Requirement »
Go through the lines below and tally each one holding "SIDES". Write only the total.

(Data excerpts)
☆ ☆ ☆ ☆ ☆
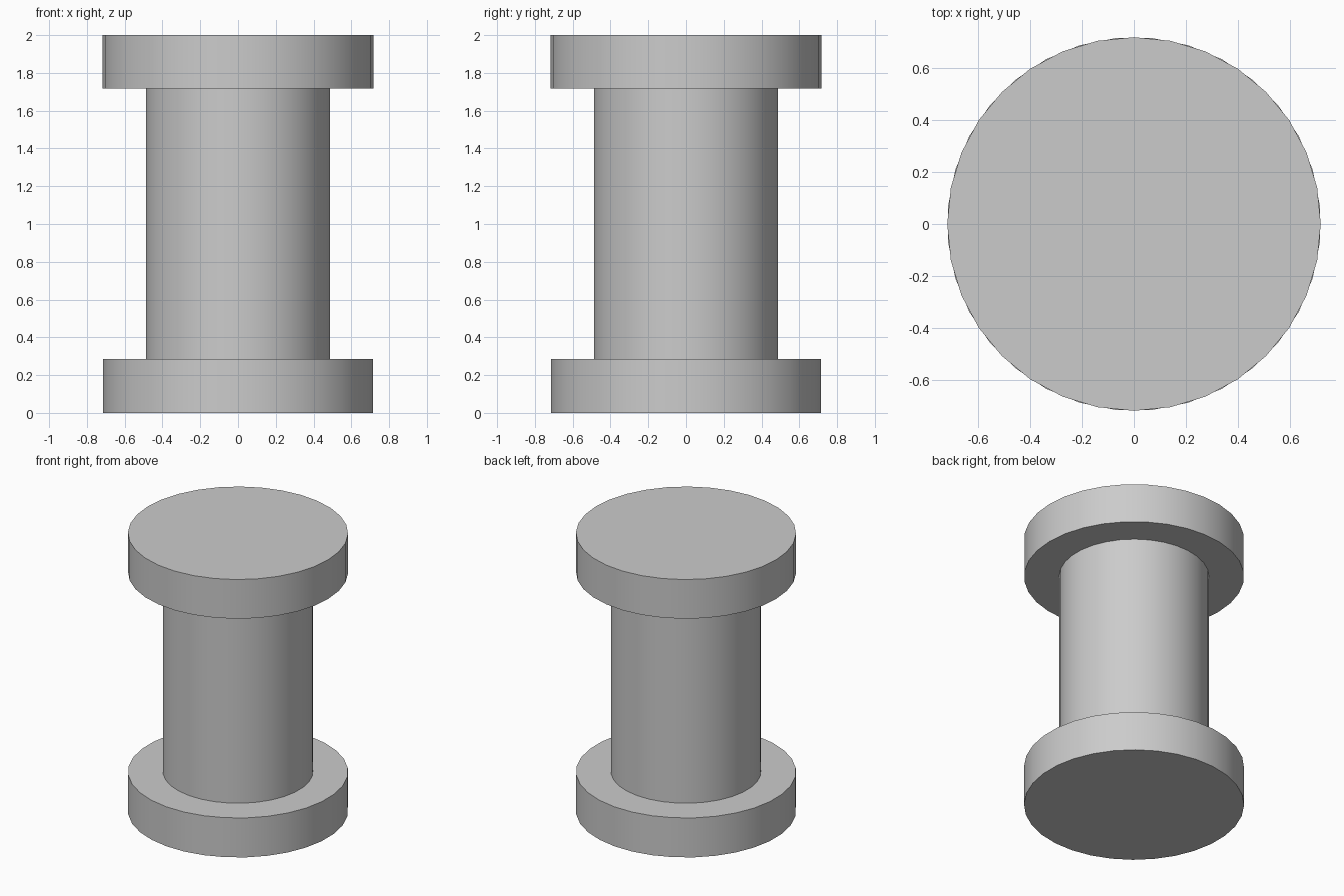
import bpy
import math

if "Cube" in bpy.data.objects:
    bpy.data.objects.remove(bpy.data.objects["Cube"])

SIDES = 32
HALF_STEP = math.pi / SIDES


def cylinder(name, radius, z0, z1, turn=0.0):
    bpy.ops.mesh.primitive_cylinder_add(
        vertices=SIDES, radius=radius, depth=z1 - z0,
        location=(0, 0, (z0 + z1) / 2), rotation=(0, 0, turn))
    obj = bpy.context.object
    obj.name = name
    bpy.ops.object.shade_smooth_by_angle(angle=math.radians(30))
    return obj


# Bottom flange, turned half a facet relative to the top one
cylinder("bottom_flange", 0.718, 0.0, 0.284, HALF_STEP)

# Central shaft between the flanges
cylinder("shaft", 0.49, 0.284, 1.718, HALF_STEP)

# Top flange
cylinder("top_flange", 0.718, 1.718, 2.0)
☆ ☆ ☆ ☆ ☆
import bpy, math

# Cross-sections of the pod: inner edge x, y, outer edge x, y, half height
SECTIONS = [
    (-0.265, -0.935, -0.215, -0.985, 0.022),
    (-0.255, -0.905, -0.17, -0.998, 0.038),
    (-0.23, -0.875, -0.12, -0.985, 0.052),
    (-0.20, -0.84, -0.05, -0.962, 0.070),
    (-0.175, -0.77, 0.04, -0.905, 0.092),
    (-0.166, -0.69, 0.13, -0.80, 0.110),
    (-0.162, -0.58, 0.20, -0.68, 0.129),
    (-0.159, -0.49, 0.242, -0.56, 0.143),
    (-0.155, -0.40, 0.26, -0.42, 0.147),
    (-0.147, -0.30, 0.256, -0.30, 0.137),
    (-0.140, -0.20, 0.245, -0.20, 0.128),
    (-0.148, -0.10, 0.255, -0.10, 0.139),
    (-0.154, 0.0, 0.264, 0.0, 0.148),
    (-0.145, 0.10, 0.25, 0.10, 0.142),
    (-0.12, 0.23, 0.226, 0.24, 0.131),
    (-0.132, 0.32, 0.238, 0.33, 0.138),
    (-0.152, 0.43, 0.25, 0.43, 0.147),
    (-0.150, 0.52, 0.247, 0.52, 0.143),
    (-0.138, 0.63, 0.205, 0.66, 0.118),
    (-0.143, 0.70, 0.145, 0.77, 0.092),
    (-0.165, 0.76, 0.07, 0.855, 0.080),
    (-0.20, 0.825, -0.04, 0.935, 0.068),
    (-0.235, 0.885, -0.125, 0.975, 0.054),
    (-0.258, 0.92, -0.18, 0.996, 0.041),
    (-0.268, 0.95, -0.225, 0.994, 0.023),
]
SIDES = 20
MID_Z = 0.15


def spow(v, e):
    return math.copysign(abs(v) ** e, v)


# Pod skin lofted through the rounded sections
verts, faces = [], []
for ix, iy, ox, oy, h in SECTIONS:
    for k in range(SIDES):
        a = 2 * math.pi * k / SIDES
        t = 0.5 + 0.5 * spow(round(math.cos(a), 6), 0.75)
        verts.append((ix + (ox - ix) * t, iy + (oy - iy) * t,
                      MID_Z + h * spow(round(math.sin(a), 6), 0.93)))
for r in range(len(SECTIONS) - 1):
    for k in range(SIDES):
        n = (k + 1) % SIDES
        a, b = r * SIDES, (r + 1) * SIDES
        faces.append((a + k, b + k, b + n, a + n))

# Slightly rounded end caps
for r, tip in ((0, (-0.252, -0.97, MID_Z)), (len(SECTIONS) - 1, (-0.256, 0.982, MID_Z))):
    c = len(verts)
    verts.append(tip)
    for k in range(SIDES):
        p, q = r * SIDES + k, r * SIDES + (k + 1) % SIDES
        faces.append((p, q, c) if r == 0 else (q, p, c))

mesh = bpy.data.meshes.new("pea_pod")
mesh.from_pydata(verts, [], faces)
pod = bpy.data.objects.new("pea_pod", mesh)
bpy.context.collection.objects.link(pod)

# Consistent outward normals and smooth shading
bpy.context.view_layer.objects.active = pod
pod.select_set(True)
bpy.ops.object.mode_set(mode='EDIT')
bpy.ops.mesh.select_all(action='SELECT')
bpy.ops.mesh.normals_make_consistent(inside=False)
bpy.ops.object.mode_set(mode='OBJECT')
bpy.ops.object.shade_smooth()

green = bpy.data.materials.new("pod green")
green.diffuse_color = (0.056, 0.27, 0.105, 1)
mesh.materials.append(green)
☆ ☆ ☆ ☆ ☆
Response area »
11